We had a rather ornery morning in our house, so the things I had thought about posting seem a little false. Here are three things that have stayed with me this week that are saving my life instead.
We call facts like flight extraordinary because they violate ordinary facts like gravity. But ordinary facts are only extraordinary facts we have grown used to.
If we took nothing for granted, there would be no dullness to highlight the wonderful. Wonder rests on lack of wonder. -from “The Hidden Assumptions of Wonder” by Brian Jay Stanley
We teach girls to shrink themselves, to make themselves smaller
We say to girls: “You can have ambition, but not too much
You should aim to be successful, but not too successful
Otherwise, you will threaten the man”
Because I am female, I am expected to aspire to marriage
I am expected to make my life choices
Always keeping in mind that marriage is the most important
Now, marriage can be a source of joy and love and mutual support
But why do we teach girls to aspire to marriage
And we don’t teach boys the same?
We raise girls to see each other as competitors
Not for jobs or for accomplishments, which I think can be a good thing
But for the attention of men
We teach girls that they cannot be sexual beings in the way that boys are
Feminist: a person who believes in the social
Political, and economic equality of the sexes
-Chimamanda Ngozi Adichie from her TED talk “We Should All Be Feminists” (sampled on Beyonce’s “Flawless” which I listen to every day)

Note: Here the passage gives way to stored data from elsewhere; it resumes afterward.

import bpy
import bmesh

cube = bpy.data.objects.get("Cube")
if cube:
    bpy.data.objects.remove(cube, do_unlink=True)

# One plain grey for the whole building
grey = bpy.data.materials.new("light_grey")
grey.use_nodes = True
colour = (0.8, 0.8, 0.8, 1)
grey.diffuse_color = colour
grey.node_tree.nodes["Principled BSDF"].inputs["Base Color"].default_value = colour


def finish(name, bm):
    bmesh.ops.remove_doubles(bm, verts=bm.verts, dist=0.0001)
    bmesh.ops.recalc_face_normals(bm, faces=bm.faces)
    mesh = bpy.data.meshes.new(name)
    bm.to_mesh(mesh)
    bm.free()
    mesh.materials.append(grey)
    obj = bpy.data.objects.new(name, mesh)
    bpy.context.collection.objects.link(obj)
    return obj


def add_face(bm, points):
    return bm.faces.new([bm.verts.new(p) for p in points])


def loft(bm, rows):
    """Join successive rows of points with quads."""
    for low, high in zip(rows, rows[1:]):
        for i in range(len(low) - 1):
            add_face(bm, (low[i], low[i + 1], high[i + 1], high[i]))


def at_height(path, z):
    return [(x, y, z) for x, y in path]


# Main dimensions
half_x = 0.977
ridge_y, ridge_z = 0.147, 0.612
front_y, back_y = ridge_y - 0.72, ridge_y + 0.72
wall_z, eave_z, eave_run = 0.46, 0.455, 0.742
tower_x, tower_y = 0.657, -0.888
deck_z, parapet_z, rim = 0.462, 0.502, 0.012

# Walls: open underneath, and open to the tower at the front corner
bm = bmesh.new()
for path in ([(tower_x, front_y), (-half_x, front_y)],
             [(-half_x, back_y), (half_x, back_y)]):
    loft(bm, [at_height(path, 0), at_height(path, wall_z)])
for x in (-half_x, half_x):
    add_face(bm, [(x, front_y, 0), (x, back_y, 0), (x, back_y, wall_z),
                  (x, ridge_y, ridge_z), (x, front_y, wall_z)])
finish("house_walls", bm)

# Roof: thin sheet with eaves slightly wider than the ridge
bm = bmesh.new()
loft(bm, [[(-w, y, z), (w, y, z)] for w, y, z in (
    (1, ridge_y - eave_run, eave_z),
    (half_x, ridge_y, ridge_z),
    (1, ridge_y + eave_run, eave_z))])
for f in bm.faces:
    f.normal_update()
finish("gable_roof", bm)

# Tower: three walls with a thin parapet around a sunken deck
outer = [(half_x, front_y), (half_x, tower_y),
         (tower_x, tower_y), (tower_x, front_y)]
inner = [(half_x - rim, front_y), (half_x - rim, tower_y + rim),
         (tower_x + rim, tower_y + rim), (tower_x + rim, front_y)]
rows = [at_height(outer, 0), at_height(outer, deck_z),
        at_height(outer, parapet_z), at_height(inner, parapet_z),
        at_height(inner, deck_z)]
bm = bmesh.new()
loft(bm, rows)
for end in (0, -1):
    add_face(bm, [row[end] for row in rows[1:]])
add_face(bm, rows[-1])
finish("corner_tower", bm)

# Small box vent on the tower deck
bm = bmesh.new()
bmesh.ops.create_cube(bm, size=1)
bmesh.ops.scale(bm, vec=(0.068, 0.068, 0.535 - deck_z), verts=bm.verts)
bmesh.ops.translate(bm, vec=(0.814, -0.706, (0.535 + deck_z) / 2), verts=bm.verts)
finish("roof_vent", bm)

“Midnight Gladness” by Denise Levertov
“Peace upon each thing my eye takes in,
Upon each thing my mouth takes in.”
The pleated lampshade, slightly askew,
dust a silverish muting of the lamp’s fake brass.
My sock-monkey on the pillow, tail and limbs asprawl,
weary after a day of watching sunlight
prowl the house like a wolf.
Gleams of water in my bedside glass.
Miraculous water, so peacefully
waiting to be consumed.
The day’s crowding arrived
at this abundant stillness. Each thing
given to the eye before sleep, and water
at my lips before darkness. Gift after gift.
(Read by Kathleen Norris at the Glen Workshop.)